__What to produce__: Beginning at the line that contains "for ob in [shell]", write out each remaining line of the entries below exactly as it stands.

__Records for this exercise__:
'''

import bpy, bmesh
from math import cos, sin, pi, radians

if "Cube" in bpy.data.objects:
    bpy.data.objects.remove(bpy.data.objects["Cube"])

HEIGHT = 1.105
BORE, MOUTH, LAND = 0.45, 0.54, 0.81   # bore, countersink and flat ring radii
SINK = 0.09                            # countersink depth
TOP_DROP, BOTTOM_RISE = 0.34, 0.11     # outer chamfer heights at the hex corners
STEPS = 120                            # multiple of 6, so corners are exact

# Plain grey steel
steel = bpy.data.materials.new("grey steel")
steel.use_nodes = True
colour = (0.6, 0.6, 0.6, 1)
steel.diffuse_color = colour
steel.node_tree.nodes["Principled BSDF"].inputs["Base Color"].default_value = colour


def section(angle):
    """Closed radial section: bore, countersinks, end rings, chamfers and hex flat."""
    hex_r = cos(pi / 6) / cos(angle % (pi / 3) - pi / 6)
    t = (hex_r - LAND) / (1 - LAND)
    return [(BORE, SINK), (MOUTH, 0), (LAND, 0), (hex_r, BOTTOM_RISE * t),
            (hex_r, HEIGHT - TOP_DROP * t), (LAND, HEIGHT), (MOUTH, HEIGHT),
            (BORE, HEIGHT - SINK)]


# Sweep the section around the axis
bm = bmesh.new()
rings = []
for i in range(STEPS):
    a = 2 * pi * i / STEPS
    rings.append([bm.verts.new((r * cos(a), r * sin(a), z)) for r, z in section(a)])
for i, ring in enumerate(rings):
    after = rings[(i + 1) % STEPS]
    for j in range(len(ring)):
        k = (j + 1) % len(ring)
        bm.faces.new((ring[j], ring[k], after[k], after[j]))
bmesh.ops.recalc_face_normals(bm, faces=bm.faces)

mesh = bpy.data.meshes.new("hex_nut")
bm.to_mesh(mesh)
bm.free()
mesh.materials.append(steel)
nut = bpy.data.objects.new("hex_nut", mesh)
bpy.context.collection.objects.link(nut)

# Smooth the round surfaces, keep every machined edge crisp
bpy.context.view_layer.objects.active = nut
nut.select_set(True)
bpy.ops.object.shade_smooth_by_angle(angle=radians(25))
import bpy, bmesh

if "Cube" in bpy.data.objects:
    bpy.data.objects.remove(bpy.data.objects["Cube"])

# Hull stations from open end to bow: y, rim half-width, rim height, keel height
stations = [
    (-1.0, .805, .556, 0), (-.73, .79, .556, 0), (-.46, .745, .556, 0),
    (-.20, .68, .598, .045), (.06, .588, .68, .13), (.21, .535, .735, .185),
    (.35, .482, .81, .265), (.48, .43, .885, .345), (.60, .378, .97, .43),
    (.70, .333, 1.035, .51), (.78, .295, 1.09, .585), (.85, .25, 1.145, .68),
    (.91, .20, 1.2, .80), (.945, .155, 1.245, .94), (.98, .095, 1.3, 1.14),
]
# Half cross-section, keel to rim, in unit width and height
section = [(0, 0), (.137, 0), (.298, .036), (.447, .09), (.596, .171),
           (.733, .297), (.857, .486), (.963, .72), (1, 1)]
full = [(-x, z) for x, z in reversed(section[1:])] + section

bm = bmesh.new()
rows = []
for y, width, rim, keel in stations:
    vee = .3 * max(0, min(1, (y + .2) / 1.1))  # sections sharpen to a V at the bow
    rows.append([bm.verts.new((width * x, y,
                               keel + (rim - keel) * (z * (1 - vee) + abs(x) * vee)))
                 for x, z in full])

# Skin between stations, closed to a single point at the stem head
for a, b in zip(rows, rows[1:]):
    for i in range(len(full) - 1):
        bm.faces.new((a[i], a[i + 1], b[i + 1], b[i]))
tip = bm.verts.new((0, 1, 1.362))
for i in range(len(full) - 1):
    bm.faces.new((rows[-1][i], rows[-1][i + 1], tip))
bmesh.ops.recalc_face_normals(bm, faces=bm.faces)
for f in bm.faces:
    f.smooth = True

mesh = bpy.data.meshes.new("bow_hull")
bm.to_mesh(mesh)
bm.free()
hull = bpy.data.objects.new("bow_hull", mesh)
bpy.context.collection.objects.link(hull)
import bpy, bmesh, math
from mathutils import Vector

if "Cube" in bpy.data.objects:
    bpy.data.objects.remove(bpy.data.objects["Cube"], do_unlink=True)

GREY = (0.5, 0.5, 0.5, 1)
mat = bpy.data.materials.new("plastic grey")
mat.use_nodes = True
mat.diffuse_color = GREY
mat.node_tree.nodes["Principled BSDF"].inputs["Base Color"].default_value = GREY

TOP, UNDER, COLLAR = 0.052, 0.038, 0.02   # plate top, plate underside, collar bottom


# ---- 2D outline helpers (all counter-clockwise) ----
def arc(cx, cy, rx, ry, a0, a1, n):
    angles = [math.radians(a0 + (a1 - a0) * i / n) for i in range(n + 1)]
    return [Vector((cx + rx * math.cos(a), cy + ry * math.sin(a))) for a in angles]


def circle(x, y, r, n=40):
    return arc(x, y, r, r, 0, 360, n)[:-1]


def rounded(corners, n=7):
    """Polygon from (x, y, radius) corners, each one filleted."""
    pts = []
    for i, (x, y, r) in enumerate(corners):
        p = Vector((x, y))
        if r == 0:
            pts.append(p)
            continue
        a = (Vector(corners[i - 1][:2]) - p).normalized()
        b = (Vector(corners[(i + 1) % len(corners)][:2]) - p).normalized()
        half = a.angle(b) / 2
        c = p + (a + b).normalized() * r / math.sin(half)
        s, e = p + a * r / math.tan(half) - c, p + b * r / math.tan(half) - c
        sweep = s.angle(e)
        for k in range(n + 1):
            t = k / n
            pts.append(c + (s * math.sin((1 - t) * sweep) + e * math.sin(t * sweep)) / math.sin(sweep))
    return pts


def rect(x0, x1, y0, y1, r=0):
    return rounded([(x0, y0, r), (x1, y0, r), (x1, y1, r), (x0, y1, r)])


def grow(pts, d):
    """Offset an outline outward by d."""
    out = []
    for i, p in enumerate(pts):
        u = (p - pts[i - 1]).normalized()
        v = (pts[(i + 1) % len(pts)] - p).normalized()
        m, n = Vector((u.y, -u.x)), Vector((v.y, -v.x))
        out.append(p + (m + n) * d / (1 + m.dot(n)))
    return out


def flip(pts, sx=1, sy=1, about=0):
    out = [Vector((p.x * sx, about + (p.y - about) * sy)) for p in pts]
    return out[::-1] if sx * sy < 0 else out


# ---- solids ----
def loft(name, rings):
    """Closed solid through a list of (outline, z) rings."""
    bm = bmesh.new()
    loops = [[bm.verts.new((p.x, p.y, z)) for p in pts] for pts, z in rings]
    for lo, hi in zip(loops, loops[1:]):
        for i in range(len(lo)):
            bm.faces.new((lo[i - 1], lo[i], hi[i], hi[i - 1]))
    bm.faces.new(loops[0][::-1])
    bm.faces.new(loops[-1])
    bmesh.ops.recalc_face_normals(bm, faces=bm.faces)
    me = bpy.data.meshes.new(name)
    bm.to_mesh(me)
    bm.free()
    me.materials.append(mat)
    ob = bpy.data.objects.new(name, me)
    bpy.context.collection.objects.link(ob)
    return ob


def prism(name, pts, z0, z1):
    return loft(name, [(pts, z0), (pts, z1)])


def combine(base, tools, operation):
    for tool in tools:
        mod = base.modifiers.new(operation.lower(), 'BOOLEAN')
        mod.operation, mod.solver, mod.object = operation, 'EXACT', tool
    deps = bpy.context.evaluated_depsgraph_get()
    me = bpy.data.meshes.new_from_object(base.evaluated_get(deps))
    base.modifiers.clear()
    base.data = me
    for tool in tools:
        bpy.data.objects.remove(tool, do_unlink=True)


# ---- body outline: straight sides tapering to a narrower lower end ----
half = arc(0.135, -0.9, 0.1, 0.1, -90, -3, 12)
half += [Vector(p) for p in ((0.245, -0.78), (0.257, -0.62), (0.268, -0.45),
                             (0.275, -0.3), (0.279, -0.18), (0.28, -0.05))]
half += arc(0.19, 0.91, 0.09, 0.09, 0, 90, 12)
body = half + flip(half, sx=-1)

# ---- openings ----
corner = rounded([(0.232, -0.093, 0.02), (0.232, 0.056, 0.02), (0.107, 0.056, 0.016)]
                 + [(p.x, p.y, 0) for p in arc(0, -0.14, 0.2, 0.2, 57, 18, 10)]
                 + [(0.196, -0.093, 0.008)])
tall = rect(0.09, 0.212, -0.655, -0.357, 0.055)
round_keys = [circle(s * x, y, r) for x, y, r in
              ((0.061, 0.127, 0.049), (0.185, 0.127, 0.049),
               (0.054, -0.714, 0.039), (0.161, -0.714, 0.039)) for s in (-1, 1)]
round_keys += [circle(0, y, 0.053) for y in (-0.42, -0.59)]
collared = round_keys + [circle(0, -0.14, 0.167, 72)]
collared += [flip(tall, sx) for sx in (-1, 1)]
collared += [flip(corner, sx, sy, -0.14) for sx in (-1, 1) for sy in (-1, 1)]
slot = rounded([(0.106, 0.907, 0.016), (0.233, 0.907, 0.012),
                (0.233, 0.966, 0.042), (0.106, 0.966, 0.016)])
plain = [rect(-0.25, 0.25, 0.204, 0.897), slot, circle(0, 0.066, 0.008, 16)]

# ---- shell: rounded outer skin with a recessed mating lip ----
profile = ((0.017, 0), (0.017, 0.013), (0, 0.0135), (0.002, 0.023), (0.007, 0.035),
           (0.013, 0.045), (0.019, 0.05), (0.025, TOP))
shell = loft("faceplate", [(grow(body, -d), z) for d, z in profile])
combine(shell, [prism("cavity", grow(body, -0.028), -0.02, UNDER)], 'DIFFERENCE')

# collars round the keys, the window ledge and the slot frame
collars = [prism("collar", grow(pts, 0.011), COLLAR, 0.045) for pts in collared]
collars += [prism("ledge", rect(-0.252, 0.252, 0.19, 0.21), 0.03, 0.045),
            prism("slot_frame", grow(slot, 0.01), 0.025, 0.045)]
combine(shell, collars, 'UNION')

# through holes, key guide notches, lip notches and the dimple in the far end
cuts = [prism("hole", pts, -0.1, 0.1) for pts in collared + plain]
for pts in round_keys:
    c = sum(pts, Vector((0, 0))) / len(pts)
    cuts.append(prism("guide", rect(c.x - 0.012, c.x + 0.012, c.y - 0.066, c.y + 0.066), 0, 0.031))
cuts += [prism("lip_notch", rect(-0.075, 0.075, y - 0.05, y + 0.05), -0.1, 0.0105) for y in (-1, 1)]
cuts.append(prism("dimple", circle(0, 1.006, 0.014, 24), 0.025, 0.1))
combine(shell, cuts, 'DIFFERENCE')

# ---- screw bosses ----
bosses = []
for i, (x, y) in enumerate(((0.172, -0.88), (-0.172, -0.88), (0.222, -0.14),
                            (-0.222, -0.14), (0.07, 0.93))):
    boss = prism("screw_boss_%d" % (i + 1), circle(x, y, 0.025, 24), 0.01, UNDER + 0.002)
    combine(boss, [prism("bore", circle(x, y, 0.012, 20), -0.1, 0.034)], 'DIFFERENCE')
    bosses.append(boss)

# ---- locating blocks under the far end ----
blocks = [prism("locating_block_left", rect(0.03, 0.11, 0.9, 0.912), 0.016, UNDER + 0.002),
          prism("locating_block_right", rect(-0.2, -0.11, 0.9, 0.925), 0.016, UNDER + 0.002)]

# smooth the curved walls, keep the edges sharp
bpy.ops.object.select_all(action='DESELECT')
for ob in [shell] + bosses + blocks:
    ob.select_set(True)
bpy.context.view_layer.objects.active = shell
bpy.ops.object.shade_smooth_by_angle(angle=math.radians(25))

'''

__Reply__:
for ob in [shell] + bosses + blocks:
    ob.select_set(True)
bpy.context.view_layer.objects.active = shell
bpy.ops.object.shade_smooth_by_angle(angle=math.radians(25))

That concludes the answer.